### EXERCISE DIRECTIONS:
Taking each line of the material in turn, count those with the string "band" and answer with the count alone.
-------
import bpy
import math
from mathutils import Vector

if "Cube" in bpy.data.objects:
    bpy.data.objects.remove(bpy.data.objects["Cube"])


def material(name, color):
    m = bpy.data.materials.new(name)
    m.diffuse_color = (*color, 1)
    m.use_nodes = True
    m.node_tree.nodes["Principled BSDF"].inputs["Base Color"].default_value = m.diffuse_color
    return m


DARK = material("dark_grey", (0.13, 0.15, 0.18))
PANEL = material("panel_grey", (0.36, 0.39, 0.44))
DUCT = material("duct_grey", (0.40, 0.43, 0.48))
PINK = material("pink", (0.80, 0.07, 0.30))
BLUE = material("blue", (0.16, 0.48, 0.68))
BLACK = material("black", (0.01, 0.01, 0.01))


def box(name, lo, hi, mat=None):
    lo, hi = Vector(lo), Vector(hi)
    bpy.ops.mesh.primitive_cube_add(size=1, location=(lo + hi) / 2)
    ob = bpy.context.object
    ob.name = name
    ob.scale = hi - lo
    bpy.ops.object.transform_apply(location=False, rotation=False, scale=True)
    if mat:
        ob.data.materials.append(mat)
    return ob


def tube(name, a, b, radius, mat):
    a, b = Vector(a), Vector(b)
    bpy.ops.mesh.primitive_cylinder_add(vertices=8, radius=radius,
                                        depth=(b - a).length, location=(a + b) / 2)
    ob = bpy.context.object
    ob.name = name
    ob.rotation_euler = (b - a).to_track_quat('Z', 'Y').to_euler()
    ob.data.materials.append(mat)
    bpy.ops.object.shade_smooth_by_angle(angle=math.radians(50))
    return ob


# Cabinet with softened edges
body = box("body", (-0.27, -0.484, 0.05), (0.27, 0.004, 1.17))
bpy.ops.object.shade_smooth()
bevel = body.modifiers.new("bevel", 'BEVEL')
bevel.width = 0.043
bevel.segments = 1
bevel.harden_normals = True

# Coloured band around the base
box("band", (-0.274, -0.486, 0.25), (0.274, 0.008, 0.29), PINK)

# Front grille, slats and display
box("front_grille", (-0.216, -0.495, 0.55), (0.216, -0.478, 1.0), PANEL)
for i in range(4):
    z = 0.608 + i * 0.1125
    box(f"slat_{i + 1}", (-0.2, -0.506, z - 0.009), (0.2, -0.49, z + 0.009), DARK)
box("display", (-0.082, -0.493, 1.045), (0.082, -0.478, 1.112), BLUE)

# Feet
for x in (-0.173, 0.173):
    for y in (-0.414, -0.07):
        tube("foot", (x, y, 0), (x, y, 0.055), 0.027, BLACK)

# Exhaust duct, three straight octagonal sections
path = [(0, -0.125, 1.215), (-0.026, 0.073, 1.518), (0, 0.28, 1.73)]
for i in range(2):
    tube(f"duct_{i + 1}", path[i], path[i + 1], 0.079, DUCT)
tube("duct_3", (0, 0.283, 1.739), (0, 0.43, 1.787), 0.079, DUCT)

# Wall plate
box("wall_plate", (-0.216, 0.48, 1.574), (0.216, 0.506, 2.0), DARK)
-------
### WRITTEN RESPONSE:
2